Dyer is an anti-privacy advocate. He thinks that society is better off when there are no secrets. Friedersdorf searched through Dyer's personal information and found nothing that Dyer himself was not open about. Friedersdorf writes:
I hasten to add that I didn't unearth that detail (or any others in this story so far) via digital snooping or share it without the consent of my subject. "Over the past 5 years, I have had sex with married women whose husbands were not aware," he told me in the same initial message that included his passwords. "I have missed child support payments, settled debts, and probably done other stuff as well. Some of these things I would do again in a world without privacy. Some of them I probably would not. Some of them my co-conspirators would do again, others probably not. But each of these decisions was made in an environment where the understanding was that they would be kept private. I’m not advocating that all activities made within that context should be revealed. I’m arguing that a society that does so, going forward, will reap benefits that outweigh the cons."
To prove that he really has nothing to hide, Dyer is trying to arrange for camera crews to follow him around 24 hours a day for a full year without a single second of privacy. So Friedersdorf sees some internally consistent reasoning in Dyer's perspective:
Dyer is an honest man committing to an ethical code he believes to be righteous. He is trying to make the world better. He doesn't believe people should have a right to privacy, so he is ceding his own. These traits and impulses are worthy of some respect.
But Friedersdorf notices that there's a real problem with Dyer's vision for a privacy-free life. No one gets to share a private moment with him:
The world he wants to create is one where there would be no option to refrain from revealing to colleagues that you'll have hemorrhoids surgery while on vacation; where girls going through puberty could only talk to their mothers about getting their periods in public; and where every time a potential romantic partner rejects you, it happens for all to see.
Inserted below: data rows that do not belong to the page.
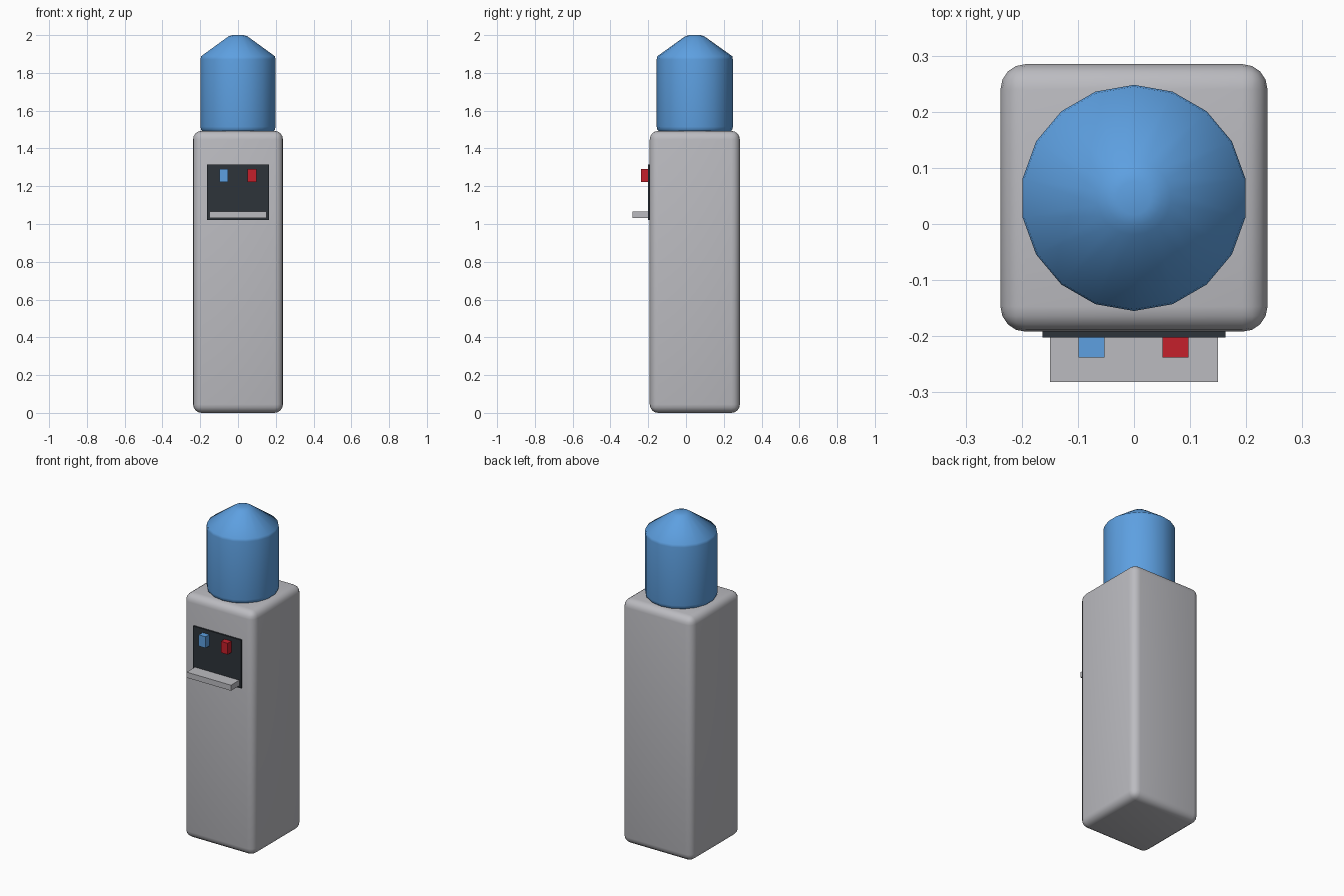
import bpy, bmesh, math

if "Cube" in bpy.data.objects:
    bpy.data.objects.remove(bpy.data.objects["Cube"])


def material(name, color):
    m = bpy.data.materials.new(name)
    m.diffuse_color = (*color, 1)
    m.use_nodes = True
    m.node_tree.nodes["Principled BSDF"].inputs["Base Color"].default_value = m.diffuse_color
    return m


GREY = material("light grey", (0.50, 0.50, 0.53))
BLUE = material("water blue", (0.11, 0.35, 0.75))
DARK = material("dark panel", (0.026, 0.033, 0.042))
RED = material("red", (0.56, 0.014, 0.024))


def add_object(name, bm, mat):
    bmesh.ops.recalc_face_normals(bm, faces=bm.faces)
    mesh = bpy.data.meshes.new(name)
    bm.to_mesh(mesh)
    bm.free()
    mesh.materials.append(mat)
    ob = bpy.data.objects.new(name, mesh)
    bpy.context.collection.objects.link(ob)
    return ob


def box(name, x, y, z, mat, bevel=0):
    bm = bmesh.new()
    bmesh.ops.create_cube(bm, size=1)
    for v in bm.verts:
        for i, (lo, hi) in enumerate((x, y, z)):
            v.co[i] = lo if v.co[i] < 0 else hi
    if bevel:
        bmesh.ops.bevel(bm, geom=bm.edges[:], offset=bevel, segments=4,
                        profile=0.5, affect='EDGES')
    return add_object(name, bm, mat)


def smooth(ob, degrees):
    bpy.ops.object.select_all(action='DESELECT')
    ob.select_set(True)
    bpy.context.view_layer.objects.active = ob
    bpy.ops.object.shade_smooth_by_angle(angle=math.radians(degrees))


# Rounded cabinet
cabinet = box("cabinet", (-0.238, 0.238), (-0.192, 0.285), (0, 1.493), GREY, 0.045)
smooth(cabinet, 35)

# Water bottle: 18-sided lathe of a short profile
profile = [(0.172, 1.486), (0.190, 1.490), (0.199, 1.500), (0.2015, 1.515),
           (0.2015, 1.872), (0.1985, 1.888), (0.066, 1.983), (0.050, 1.994),
           (0.030, 2.0)]
SIDES = 18
bm = bmesh.new()
rings = []
for r, z in profile:
    angles = [math.pi / 2 + 2 * math.pi * i / SIDES for i in range(SIDES)]
    rings.append([bm.verts.new((r * math.cos(a), 0.0465 + r * math.sin(a), z))
                  for a in angles])
for low, high in zip(rings, rings[1:]):
    for i in range(SIDES):
        j = (i + 1) % SIDES
        bm.faces.new((low[i], low[j], high[j], high[i]))
bm.faces.new(rings[0])
bm.faces.new(rings[-1])
bottle = add_object("water_bottle", bm, BLUE)
smooth(bottle, 50)

# Dispenser panel, taps and drip tray
box("dispenser_panel", (-0.163, 0.163), (-0.202, -0.190), (1.02, 1.315), DARK)
for name, cx, mat in (("cold_tap", -0.076, BLUE), ("hot_tap", 0.074, RED)):
    box(name, (cx - 0.023, cx + 0.023), (-0.238, -0.198), (1.223, 1.292), mat)
box("drip_tray", (-0.15, 0.15), (-0.282, -0.198), (1.033, 1.067), GREY)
Think of everyone who has ever kept a confidence you bestowed in a moment of need or vulnerability. All of them had this in common: They had something to hide.
Grilling meat is one of the great joys of summer. But it's also hot. So very hot. Sometimes, you just don't want the temperature to be a single degree higher.
This grill by Sandra Denneler can help. Her fruit bowl is made of a hollowed-out watermelon with wood skewers serving as a grill. The legs are three celery stalks which are soaked in cold water overnight to stiffen them. Blackberries stand in for the charcoal briquettes--except in Hank Hill's version, of course.
Do you have pale skin, bright red hair, and no soul? Then you're in luck! You can get yourself a ginger discount card. That's what Richard Mcrae of Aberdeen, Scotland did. A friend made him the fake but official-looking card as a gag gift for Mcrae's thirtieth birthday. Mcrae has put it to good use. He's presented it to good-natured sales clerks and waiters, who have responded by giving him discounts:
“People have always given me stick for my hair colour but now I’m going out three nights a week and saving a fortune. The joke’s on them,” said Mr Macrae.
“It comes out with me more than my bank card. My reputation precedes me: once I was asked by a security guard if I was the ‘ginger discount guy’.
“I ask if they do the ginger discount and when they look confused, I slide across my card.
“Usually everyone gets the humour behind it. Some people look confused and wonder if it’s real, which is always a laugh, but most get the joke. I’ve saved a couple of hundred pounds maybe, with money off booze, taxis, food and club entries. Over four years it fairly builds up.”